* **Exercise aim**
Extract from the entries below, exactly as given, only the lines from the line containing "height = degrees(asin(sin(radians(mid))))" to the line containing "(-0.165, -0.665, 0.889)]", both lines included.

[Stored data entries]

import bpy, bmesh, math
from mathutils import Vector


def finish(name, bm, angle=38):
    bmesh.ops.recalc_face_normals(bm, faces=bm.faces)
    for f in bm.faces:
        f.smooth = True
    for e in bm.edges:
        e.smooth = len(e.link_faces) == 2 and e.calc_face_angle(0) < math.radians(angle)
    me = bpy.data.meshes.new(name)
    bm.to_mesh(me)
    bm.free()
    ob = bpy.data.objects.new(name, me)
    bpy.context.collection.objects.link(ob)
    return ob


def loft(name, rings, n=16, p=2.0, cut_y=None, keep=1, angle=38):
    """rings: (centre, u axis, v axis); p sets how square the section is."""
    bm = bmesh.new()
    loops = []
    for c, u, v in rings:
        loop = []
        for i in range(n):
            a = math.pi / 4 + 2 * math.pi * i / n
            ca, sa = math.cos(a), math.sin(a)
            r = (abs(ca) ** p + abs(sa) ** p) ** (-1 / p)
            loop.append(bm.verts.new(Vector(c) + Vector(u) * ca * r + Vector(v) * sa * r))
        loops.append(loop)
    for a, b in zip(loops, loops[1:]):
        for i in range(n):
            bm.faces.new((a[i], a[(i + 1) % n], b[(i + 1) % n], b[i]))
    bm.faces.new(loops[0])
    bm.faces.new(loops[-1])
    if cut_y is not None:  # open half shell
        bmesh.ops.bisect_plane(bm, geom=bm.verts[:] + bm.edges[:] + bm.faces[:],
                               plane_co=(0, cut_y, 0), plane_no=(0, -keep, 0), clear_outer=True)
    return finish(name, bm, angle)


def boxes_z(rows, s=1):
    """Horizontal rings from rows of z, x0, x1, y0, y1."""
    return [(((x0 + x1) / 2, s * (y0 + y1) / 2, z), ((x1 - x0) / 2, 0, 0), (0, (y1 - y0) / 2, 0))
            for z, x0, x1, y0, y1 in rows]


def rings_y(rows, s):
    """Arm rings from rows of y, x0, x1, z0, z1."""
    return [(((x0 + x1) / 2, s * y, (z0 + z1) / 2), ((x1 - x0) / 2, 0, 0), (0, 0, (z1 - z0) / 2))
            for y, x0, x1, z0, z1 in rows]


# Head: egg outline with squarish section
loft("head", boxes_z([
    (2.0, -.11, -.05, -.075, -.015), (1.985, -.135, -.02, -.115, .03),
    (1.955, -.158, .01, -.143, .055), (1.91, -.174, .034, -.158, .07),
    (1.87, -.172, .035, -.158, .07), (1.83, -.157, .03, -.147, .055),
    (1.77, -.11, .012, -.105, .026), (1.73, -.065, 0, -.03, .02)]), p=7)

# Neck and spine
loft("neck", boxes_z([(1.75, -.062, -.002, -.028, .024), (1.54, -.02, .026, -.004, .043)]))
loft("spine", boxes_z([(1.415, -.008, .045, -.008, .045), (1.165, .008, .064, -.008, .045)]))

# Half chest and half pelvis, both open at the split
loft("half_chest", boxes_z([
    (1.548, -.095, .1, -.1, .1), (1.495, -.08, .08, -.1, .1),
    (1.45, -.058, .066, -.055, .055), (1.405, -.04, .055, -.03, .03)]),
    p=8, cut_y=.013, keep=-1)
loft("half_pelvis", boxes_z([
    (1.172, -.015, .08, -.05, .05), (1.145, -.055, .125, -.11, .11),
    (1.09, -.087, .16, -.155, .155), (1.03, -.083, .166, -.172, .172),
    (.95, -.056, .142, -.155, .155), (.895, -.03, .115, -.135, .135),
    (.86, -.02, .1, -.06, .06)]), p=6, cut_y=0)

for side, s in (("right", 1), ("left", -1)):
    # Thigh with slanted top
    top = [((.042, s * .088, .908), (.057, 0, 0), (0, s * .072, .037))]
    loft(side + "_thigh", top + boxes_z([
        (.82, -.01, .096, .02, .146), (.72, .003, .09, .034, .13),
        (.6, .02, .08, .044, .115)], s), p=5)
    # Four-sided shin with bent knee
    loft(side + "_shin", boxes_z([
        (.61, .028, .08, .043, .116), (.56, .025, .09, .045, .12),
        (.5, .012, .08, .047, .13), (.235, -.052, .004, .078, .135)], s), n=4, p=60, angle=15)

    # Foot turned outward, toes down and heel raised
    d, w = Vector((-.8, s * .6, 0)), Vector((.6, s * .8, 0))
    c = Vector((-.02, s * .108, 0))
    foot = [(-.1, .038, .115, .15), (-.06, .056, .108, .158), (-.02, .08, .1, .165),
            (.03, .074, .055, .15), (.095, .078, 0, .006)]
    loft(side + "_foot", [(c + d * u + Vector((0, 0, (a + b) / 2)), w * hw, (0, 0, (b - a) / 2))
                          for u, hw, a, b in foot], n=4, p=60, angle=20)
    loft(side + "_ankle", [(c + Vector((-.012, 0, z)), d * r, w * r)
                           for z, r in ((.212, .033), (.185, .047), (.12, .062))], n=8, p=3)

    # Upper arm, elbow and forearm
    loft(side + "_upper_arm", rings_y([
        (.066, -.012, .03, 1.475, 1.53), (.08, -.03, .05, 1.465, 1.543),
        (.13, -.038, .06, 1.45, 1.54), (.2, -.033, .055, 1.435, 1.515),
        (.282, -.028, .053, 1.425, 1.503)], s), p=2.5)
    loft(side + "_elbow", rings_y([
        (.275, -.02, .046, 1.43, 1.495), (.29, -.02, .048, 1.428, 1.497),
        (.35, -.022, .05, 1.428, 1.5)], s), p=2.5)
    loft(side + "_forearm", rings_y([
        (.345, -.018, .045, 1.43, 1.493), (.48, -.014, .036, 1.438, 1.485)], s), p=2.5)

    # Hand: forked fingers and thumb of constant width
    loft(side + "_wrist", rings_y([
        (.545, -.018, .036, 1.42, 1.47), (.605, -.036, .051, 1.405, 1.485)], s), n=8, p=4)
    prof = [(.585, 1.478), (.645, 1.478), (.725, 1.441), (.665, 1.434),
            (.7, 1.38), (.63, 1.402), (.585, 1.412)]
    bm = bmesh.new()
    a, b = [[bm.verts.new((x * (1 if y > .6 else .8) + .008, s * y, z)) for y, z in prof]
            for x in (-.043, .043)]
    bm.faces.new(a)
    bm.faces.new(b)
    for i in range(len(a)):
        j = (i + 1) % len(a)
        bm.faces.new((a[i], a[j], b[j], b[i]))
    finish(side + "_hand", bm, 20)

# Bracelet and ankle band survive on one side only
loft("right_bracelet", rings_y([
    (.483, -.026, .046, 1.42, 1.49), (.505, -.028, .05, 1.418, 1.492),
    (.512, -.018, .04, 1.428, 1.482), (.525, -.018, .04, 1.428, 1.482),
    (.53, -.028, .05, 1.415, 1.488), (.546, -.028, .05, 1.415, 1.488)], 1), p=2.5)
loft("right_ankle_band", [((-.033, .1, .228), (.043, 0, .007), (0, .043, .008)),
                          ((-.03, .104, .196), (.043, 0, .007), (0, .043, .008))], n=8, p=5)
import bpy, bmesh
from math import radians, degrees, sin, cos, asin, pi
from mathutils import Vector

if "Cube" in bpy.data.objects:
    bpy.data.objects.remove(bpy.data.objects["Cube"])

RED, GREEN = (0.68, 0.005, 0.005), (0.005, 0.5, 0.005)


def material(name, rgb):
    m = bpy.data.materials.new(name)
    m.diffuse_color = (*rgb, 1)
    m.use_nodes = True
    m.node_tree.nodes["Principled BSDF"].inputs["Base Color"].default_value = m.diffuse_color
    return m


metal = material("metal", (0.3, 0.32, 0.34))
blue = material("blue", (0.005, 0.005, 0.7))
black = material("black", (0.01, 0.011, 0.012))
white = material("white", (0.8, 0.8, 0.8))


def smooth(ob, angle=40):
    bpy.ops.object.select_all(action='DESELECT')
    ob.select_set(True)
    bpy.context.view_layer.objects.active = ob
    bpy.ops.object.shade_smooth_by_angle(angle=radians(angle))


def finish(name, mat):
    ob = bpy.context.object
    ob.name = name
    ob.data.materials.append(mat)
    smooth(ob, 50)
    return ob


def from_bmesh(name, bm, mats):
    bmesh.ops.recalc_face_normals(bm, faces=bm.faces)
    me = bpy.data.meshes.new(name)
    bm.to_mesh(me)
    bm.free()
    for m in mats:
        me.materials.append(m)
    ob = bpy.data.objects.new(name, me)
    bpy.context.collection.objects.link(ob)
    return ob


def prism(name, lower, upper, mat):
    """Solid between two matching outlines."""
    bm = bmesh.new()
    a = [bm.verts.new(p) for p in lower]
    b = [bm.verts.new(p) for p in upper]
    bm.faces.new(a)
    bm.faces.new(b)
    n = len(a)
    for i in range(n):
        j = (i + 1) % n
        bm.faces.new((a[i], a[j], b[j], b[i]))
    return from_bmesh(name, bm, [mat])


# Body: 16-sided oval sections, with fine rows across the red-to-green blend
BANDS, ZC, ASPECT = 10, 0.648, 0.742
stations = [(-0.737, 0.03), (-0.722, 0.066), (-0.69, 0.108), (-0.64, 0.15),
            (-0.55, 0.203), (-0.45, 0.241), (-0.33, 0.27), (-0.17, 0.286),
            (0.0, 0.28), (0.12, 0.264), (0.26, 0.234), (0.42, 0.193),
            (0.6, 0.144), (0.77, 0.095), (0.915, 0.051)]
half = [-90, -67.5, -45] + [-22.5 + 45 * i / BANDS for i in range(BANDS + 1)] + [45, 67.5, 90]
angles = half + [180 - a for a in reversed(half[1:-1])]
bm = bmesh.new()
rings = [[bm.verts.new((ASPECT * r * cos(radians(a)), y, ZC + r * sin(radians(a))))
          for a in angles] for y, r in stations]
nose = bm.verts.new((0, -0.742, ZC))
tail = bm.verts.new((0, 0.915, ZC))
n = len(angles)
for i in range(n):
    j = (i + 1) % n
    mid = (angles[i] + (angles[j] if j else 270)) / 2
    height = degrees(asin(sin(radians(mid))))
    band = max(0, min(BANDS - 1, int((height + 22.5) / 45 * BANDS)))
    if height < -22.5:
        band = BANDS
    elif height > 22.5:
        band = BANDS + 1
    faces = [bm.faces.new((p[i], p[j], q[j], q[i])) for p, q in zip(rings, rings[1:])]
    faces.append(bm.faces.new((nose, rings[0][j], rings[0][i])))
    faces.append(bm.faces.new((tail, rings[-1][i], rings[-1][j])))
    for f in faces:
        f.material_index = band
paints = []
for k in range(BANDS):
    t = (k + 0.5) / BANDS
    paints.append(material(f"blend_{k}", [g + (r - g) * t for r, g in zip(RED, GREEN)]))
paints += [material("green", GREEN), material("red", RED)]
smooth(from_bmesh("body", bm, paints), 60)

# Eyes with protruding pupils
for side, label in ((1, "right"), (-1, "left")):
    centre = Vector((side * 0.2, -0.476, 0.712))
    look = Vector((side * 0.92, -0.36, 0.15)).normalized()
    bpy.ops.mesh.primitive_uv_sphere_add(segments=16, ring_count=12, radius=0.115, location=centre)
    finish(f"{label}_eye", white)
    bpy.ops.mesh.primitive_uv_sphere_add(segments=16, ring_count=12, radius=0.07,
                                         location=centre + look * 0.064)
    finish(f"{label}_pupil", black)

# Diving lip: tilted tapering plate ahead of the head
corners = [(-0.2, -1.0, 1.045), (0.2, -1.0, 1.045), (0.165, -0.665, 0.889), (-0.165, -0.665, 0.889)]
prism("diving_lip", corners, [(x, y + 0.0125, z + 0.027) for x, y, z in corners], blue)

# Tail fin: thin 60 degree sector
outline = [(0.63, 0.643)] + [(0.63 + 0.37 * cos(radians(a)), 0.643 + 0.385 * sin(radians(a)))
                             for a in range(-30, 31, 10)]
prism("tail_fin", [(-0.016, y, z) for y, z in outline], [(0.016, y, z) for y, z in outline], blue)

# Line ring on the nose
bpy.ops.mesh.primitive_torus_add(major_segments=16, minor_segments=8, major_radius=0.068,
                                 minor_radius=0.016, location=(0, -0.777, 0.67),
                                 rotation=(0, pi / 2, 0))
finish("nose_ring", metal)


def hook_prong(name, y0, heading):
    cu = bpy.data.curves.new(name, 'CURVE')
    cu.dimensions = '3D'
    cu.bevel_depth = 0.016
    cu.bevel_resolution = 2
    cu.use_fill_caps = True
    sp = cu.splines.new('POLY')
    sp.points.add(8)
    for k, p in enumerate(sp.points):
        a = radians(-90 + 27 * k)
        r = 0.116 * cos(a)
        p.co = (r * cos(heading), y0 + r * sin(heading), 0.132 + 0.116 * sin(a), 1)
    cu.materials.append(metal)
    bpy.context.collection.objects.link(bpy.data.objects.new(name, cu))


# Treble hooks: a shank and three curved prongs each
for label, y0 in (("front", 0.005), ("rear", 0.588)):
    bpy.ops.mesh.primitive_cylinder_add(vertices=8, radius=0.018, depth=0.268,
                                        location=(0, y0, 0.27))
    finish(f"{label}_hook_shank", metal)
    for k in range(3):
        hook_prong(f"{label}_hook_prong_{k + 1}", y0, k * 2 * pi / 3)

* **Result of the exercise**
    height = degrees(asin(sin(radians(mid))))
    band = max(0, min(BANDS - 1, int((height + 22.5) / 45 * BANDS)))
    if height < -22.5:
        band = BANDS
    elif height > 22.5:
        band = BANDS + 1
    faces = [bm.faces.new((p[i], p[j], q[j], q[i])) for p, q in zip(rings, rings[1:])]
    faces.append(bm.faces.new((nose, rings[0][j], rings[0][i])))
    faces.append(bm.faces.new((tail, rings[-1][i], rings[-1][j])))
    for f in faces:
        f.material_index = band
paints = []
for k in range(BANDS):
    t = (k + 0.5) / BANDS
    paints.append(material(f"blend_{k}", [g + (r - g) * t for r, g in zip(RED, GREEN)]))
paints += [material("green", GREEN), material("red", RED)]
smooth(from_bmesh("body", bm, paints), 60)

# Eyes with protruding pupils
for side, label in ((1, "right"), (-1, "left")):
    centre = Vector((side * 0.2, -0.476, 0.712))
    look = Vector((side * 0.92, -0.36, 0.15)).normalized()
    bpy.ops.mesh.primitive_uv_sphere_add(segments=16, ring_count=12, radius=0.115, location=centre)
    finish(f"{label}_eye", white)
    bpy.ops.mesh.primitive_uv_sphere_add(segments=16, ring_count=12, radius=0.07,
                                         location=centre + look * 0.064)
    finish(f"{label}_pupil", black)

# Diving lip: tilted tapering plate ahead of the head
corners = [(-0.2, -1.0, 1.045), (0.2, -1.0, 1.045), (0.165, -0.665, 0.889), (-0.165, -0.665, 0.889)]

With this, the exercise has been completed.